Disjointed thoughts about life, passion, travel, and the pursuit of happiness crawled lethargically through D’s mind as he stood, shoulders hunched against the tempest, in the crudely constructed canoe. The murky waters of the Mabamba Swamp undulated languidly while the leaden skies above dumped sheets of water and lightning flashed ominously in the distance. Not for the first time since D first packed his backpack at the end of high school and set off to explore a new part of the world did the nagging thought, “What am I doing here and why?” cross his mind.
Just north of the Rwanda-Uganda border, a mere couple of hours’ drive from Kigali, lies Lake Bunyoni.

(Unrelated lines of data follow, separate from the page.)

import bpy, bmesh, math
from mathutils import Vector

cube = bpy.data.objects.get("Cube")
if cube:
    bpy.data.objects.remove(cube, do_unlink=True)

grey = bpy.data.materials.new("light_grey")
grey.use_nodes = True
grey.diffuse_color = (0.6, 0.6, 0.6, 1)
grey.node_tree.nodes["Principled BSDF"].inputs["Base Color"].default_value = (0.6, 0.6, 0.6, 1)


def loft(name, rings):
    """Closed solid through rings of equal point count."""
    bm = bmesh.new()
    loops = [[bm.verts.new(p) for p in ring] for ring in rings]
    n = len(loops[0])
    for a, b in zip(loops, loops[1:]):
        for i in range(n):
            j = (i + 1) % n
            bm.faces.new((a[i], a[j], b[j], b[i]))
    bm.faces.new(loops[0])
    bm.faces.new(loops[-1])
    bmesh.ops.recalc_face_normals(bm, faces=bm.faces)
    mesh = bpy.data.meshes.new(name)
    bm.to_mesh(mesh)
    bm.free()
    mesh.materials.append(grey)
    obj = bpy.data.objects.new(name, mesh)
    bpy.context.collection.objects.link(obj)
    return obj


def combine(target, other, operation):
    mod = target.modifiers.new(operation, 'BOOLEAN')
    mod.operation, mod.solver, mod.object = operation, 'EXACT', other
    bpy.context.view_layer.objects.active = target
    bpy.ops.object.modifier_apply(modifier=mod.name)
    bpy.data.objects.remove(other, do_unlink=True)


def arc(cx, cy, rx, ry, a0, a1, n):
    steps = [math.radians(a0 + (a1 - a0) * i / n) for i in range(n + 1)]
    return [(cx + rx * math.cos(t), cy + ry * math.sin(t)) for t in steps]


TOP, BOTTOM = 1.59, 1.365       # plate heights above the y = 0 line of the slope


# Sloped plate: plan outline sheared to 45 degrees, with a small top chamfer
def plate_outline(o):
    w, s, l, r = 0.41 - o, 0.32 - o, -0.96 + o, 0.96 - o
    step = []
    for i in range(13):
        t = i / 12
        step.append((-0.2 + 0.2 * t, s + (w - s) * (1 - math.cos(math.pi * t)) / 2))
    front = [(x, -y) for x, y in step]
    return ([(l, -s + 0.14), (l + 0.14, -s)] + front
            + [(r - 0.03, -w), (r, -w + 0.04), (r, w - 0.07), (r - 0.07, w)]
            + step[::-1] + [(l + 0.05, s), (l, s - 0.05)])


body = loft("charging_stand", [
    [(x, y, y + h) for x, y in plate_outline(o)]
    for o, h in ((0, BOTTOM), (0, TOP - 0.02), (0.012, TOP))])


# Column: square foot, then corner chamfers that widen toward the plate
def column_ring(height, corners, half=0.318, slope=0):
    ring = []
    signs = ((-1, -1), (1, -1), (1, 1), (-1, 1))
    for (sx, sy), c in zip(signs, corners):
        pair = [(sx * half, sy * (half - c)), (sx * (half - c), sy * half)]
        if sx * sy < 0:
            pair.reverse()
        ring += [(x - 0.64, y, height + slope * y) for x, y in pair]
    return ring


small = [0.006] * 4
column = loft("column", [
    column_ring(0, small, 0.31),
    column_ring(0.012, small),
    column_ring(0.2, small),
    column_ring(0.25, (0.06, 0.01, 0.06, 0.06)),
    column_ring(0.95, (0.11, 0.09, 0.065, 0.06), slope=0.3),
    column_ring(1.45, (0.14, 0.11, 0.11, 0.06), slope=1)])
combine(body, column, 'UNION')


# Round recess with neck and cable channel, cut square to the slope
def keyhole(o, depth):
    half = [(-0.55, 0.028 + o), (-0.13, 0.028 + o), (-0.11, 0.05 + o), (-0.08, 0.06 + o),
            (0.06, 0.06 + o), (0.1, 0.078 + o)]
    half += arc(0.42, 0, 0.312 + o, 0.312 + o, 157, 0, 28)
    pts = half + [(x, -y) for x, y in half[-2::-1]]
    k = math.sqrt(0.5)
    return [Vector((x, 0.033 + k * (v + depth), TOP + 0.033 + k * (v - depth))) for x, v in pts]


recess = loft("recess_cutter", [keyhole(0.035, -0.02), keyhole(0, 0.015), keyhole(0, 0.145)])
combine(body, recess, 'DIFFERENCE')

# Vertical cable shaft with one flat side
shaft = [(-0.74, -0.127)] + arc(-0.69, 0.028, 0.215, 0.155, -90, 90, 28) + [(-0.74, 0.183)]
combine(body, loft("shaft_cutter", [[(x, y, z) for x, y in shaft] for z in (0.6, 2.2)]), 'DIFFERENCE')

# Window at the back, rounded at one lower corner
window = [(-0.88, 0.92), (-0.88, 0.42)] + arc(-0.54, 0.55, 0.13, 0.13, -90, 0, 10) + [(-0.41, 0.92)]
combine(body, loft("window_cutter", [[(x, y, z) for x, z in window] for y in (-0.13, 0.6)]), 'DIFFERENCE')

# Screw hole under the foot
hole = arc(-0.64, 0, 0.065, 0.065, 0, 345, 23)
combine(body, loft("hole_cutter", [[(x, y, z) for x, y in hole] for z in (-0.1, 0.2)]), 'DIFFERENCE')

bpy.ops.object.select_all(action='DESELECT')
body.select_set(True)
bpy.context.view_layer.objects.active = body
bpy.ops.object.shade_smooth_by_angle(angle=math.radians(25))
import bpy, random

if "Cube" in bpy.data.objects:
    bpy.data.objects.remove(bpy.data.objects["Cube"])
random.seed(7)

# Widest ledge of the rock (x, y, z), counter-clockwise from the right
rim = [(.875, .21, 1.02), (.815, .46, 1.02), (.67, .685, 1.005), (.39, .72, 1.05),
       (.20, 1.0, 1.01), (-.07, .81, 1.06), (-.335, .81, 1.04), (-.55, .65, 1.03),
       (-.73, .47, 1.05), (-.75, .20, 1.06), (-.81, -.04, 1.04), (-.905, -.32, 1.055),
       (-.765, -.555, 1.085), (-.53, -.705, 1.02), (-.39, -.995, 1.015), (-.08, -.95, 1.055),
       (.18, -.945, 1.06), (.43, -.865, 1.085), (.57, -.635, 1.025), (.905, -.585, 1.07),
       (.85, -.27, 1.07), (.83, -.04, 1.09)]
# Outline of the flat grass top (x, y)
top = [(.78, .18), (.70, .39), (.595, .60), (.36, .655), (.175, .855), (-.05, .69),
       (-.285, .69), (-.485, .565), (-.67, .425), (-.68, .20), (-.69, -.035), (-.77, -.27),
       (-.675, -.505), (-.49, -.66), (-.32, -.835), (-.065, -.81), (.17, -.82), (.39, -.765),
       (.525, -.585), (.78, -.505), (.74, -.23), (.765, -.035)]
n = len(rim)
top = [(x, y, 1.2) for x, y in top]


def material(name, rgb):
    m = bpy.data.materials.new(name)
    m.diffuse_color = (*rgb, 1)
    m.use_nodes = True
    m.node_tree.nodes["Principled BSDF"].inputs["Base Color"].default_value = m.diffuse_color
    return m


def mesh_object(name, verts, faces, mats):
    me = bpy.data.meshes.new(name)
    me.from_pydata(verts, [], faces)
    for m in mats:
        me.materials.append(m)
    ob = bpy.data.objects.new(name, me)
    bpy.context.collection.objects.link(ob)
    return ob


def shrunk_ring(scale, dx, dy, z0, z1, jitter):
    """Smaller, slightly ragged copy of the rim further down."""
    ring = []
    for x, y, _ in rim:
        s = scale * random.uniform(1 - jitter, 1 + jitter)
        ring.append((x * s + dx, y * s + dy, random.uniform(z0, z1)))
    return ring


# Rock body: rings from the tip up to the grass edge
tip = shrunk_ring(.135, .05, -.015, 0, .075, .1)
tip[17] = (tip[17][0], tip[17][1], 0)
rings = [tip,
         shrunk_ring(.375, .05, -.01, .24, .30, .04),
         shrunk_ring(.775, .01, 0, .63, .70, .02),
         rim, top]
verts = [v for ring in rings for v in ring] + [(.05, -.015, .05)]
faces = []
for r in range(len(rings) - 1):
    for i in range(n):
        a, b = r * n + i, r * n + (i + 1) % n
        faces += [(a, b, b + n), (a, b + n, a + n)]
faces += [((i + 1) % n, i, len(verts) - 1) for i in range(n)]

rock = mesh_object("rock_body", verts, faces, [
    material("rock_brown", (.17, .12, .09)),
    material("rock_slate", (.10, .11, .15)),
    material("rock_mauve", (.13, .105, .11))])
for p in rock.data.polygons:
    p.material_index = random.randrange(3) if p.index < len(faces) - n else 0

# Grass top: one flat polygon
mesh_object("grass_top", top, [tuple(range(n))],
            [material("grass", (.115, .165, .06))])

One of the continent’s deepest lakes, Bunyoni translates in the local language as “the place of many little birds.” What better place to spend a holiday weekend, we thought.
From dazzling sunbirds to graceful flamingos and colorful bee-eaters, Africa’s birds are so varied and numerous as to offer seemingly endless possibilities of discovery with every safari. Moreover, many of them are so vibrant compared to their drab North American cousins that they almost seem impossible – fanciful imaginations of an experimental god that were released by mistake into our realm.
Hands down, the highlights of our stay in Murchison were the two boat trips we took up and down the Nile. The first was an early morning excursion downstream to the papyrus-lined delta where the Victoria Nile empties out into Lake Albert. The second was a late-afternoon trip upstream to see the waterfall that gives the park its name.
Murchison Falls National Park straddles a sizable portion of the Victoria Nile as it winds its way through northwest Uganda before emptying out into Lake Albert. We were a tiny bit skeptical that safari in Uganda would live up to the game parks we had experienced in Kenya, but several of our Kampala-based friends spoke highly of Murchison, and rightly so – with 450 bird species and 76 different kinds of mammals, the park has quite a lot to offer.
We are far removed from our Kenya safari days when, unencumbered by a small child, we spent days on end jostling around the country’s many game parks. Our first road trip with Munchkin – when he was barely 3 months old and during which he slept peacefully so long as the car was in motion – is likewise far in our rearview. We were excited to take him on his first safari, to watch the emotions play out on his visage when he came face to face with the wild animals he had heretofore only seen in books. At the same time, we were apprehensive that he might not enjoy the experience, which would almost certainly mean that his screaming would ruin it for us as well.